When Congress wanted to know who disclosed the identity of former CIA agent Valerie Plame, an aide to the vice president (I. Lewis “Scooter” Libby) obstructed the investigation and was convicted and sentenced. The president responded by commuting his sentence.
Congress still wants to know who fired eight prosecuting attorneys. This time Congress wants a conversation with Bush advisors Karl Rove and J. Scott Jennings. Bush doesn’t want Rove to talk. He also didn’t want former White House counsel Harriet Miers to talk either — so she ignored a congressional subpoena.
White House Chief of Staff Josh Bolten also ignored a subpoena — and both Miers and Bolten may be cited for contempt. But, the Justice Department has already stated it will not prosecute either one. So, it is likely Rove and Jennings will follow the pattern set by Miers and Bolten in defying the authority of the legislative branch.
Congress, the media and ordinary American citizens have petitioned the executive branch for access to hidden data relating to 9/11. The CIA and Pentagon still doesn’t want anyone to see what’s in its video and report data on 9/11. Senator Ron Wyden, and others who have inquired — including a host of media — have all been denied access.
Senator Hillary Clinton wanted to know more about the Pentagon’s contingency plan for withdrawing troops from Iraq. The Undersecretary of Defense sent Hillary a letter on July 16, 2007 stating her request “reinforces enemy propaganda.”
The next day (July 17, 2007) the president signed an Executive Order that gave authority to the Secretary of Defense (State and Treasury secretaries also) to “block property of certain persons who threaten stabilization efforts in Iraq.” This order specifically targets American citizens. Hillary made a public statement expressing her own discontent. The Secretary of Defense got involved in the public dispute and not much has been said since.
Thus far, we have seen time and again where Congress and the executive branch have butted heads. And in each instance, the executive branch has won. There are many more confrontations than the ones above that could be cited as examples of the executive branch claiming extraordinary privileges while Congress complains and does nothing.
But those examples merely show one side of the picture of a Republican leadership that does what it wants, when it wants and how it wants. The Democrats, on the other hand, seem to do little more than whine about what the leaders in the White House, and the GOP, are doing to undermine America.
Even as a Republican — and a conservative one to boot — I can clearly see the legitimate points made by Democratic leaders. But, there is yet another point to be made. And you won’t hear it from the Democrats.
Inherent in the power of Congress is the power to declare war … and to end it. No Democrat has sought to exercise that authority even as its party leadership bitterly complains about the manner in which the president and his administration have run roughshod over the U.S. Constitution and international laws as well.
Inherent in the power of Congress is the ability to impeach and remove executive leaders who have misled the American people into an illegal, illicit, unjust and immoral war. The cost of the war in lives and money is incalculable. The number of lies and deliberate deception is, however, well documented.

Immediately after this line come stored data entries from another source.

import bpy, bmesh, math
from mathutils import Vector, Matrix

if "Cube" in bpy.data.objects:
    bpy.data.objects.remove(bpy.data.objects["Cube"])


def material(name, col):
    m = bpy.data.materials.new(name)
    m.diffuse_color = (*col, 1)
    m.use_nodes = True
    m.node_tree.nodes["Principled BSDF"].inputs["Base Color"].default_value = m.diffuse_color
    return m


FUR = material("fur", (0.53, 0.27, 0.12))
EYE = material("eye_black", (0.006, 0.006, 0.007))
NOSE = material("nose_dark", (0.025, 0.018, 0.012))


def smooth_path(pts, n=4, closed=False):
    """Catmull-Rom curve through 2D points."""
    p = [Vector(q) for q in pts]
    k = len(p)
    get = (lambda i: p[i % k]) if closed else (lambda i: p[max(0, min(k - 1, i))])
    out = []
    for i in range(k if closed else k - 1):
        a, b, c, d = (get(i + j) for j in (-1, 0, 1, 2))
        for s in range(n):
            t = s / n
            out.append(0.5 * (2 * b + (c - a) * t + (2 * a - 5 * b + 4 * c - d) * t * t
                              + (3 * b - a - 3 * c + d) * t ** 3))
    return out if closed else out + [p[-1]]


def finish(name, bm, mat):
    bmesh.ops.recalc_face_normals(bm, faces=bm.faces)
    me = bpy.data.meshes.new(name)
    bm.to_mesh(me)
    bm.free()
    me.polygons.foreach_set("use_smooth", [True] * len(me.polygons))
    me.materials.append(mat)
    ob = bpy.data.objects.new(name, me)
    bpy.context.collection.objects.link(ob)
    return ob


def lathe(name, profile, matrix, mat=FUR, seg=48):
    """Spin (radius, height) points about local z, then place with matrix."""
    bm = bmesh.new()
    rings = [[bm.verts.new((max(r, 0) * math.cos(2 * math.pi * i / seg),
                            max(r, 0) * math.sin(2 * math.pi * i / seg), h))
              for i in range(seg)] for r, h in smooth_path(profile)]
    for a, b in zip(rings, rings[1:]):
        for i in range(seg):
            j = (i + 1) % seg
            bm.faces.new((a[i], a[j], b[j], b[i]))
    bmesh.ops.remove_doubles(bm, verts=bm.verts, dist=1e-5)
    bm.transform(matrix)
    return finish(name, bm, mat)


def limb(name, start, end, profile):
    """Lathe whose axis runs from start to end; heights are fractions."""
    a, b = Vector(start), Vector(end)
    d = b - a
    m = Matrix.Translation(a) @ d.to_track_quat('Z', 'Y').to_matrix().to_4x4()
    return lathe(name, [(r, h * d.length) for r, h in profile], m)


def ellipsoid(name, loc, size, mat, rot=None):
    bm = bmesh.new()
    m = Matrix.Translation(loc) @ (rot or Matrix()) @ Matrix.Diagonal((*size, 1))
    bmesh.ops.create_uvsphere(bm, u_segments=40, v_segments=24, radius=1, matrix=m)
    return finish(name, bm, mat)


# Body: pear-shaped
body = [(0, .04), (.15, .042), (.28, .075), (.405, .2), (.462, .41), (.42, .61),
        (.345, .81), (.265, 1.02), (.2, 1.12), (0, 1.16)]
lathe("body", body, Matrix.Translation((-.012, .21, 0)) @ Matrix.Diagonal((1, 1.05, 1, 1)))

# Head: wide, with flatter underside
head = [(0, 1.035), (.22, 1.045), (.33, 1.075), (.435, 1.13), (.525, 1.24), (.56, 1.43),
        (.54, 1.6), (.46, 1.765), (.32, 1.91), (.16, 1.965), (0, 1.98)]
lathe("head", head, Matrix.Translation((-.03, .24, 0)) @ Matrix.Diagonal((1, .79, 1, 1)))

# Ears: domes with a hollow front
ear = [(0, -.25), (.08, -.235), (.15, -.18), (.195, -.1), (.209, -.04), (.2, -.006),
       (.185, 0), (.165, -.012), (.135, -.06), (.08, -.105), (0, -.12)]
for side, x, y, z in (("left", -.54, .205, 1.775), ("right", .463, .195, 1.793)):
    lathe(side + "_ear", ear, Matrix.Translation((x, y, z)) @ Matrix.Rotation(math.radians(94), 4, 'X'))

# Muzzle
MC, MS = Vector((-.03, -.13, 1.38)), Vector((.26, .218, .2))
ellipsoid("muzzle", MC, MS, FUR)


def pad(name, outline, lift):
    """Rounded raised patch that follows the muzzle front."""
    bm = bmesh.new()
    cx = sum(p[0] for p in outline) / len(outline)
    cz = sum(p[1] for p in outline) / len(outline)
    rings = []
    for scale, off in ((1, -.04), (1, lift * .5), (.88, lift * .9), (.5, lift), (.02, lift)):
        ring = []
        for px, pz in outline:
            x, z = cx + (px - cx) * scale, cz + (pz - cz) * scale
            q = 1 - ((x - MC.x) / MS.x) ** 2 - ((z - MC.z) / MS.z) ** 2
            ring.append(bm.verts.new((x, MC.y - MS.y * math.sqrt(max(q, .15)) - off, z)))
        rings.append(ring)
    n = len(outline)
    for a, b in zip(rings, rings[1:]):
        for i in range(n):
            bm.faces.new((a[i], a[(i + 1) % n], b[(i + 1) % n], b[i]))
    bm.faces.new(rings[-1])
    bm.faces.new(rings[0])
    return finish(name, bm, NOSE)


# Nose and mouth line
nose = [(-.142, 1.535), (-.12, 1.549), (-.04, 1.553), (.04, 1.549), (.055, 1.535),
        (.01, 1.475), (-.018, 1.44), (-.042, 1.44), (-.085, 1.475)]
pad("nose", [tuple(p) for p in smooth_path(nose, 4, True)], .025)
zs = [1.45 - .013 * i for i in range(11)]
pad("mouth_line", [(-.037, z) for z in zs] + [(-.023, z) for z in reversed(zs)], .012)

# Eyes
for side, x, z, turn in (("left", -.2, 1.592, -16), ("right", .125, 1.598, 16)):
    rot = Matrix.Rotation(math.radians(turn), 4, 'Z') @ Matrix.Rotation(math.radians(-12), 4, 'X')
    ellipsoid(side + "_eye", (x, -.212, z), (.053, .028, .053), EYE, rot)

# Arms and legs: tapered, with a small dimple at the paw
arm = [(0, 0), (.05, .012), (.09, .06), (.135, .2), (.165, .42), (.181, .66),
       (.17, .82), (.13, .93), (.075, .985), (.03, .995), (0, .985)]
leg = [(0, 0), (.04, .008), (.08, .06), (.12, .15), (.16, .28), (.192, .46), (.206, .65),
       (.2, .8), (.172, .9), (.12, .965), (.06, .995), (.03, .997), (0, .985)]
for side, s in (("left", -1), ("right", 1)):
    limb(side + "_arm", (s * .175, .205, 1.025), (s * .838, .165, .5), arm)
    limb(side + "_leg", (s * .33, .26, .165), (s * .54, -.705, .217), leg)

Additionally, Congress has the ability to seek its own independent investigation into whether the U.S. truly was attacked by rogue terrorists on 9/11 or if there was some complicit involvement by the executive branch. If it turns out to be as one former national security adviser testified before a senate committee earlier this year, the people could discover that our own government created the horrific scenes we witnessed that day. Numerous questions still remain and millions of citizens have constantly called for a real investigation.
Congress — in particular the whining Democrats opposing the leadership in the White House — have ignored the cries of the people.
Inherent in the power of Congress is the ability to impeach the vice president. Congressman Dennis Kucinich introduced a bill to impeach the vice president — warning that if the president was impeached first, Dick Cheney would simply move up. But if Cheney is impeached, then Congress can impeach the president immediately thereafter, causing a monumental shift in leadership.